If we start with the idea of people growing crops and trading with one another—as if it were some radical new idea, not the way things have worked for about 12,000 years since the invention of agriculture—and we follow it to its logical conclusion, we would end up reconstructing all of modern industrial capitalism.Market exchange is emergent, and productive enough that hobby farmers can contemplate being productive enough to swap carrots for peppers (kale, quinoa, and mangoes will be a more difficult matter) and enjoy the privilege of being able to devote both eyes to observing the weather rather than having to keep one alert for Vikings bent on pillage.
So the story here is that a hippie accidentally stumbled upon the concepts of division of labor and trade and the science of economics. He came across all of it as if it were some weird new revelation that no one had ever thought of before, because clearly he has never thought about it before (and probably won’t, even now that he has stumbled across it).
TRULY ON THE WRONG SIDE OF HISTORY.
Some locavore posted a photograph that proposes what seems to be a good idea, at least until somebody gets the idea of cutting some trees, building some longships, and pillaging those fields.
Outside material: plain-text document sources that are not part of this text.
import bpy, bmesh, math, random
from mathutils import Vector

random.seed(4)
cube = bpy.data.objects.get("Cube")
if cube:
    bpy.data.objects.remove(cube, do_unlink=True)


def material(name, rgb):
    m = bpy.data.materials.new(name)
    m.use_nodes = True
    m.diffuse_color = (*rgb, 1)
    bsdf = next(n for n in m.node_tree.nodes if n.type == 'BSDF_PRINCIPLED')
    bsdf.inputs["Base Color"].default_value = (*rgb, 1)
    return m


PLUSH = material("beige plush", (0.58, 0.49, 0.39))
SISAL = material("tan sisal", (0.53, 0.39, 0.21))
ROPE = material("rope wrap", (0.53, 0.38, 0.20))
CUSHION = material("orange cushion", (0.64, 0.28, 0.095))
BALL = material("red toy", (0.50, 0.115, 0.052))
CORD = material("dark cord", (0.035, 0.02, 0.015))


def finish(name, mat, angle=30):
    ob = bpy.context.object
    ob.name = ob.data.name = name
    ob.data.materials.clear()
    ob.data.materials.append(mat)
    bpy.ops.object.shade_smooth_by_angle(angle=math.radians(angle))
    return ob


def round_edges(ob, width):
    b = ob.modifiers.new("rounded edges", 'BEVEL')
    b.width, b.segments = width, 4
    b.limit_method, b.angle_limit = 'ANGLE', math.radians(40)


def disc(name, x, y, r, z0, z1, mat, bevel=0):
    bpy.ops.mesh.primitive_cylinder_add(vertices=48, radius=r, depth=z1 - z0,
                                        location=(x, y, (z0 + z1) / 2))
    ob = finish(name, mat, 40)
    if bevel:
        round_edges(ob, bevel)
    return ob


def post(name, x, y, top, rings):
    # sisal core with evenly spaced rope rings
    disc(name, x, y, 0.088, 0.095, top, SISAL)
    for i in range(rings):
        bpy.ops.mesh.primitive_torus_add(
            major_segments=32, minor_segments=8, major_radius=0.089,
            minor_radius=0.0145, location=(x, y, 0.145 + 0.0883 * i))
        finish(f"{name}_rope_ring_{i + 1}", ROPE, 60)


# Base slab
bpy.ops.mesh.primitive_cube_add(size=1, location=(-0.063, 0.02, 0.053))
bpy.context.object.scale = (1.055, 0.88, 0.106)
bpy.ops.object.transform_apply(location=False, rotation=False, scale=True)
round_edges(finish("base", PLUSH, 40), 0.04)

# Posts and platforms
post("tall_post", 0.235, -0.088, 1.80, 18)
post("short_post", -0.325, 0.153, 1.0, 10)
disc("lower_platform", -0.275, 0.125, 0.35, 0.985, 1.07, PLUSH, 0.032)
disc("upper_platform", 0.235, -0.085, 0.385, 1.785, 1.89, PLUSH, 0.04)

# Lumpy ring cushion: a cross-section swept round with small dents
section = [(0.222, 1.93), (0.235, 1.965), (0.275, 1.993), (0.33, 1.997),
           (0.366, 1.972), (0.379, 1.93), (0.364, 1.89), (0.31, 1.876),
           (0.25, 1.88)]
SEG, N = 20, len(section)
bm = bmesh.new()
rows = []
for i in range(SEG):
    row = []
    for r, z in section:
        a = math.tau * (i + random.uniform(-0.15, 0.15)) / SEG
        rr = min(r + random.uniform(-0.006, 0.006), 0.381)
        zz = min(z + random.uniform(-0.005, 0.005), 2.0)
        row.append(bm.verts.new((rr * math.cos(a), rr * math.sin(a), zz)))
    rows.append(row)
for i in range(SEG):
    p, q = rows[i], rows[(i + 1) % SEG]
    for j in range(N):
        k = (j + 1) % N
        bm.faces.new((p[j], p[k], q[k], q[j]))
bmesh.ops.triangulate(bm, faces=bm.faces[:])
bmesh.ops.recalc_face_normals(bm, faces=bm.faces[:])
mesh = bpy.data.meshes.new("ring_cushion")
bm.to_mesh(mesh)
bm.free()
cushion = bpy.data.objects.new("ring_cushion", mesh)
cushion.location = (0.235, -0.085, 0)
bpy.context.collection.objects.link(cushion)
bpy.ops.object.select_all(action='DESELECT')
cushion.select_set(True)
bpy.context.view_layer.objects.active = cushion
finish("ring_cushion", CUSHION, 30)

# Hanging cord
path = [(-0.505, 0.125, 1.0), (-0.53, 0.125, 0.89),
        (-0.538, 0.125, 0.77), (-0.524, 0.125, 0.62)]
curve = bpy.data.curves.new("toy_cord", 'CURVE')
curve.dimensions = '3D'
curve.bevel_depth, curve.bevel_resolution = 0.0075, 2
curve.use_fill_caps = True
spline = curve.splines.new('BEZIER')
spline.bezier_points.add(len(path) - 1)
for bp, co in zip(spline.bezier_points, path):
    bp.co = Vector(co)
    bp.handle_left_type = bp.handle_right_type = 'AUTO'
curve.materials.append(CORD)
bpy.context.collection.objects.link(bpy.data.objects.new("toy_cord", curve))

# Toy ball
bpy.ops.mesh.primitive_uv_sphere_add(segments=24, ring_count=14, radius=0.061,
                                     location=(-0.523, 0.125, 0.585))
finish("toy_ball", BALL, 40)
Cold Spring Shops readers all understand that specialization and division of labor are the beginning of prosperity. But hippies, Scott Tracinski quips, must discover the principles ab initio.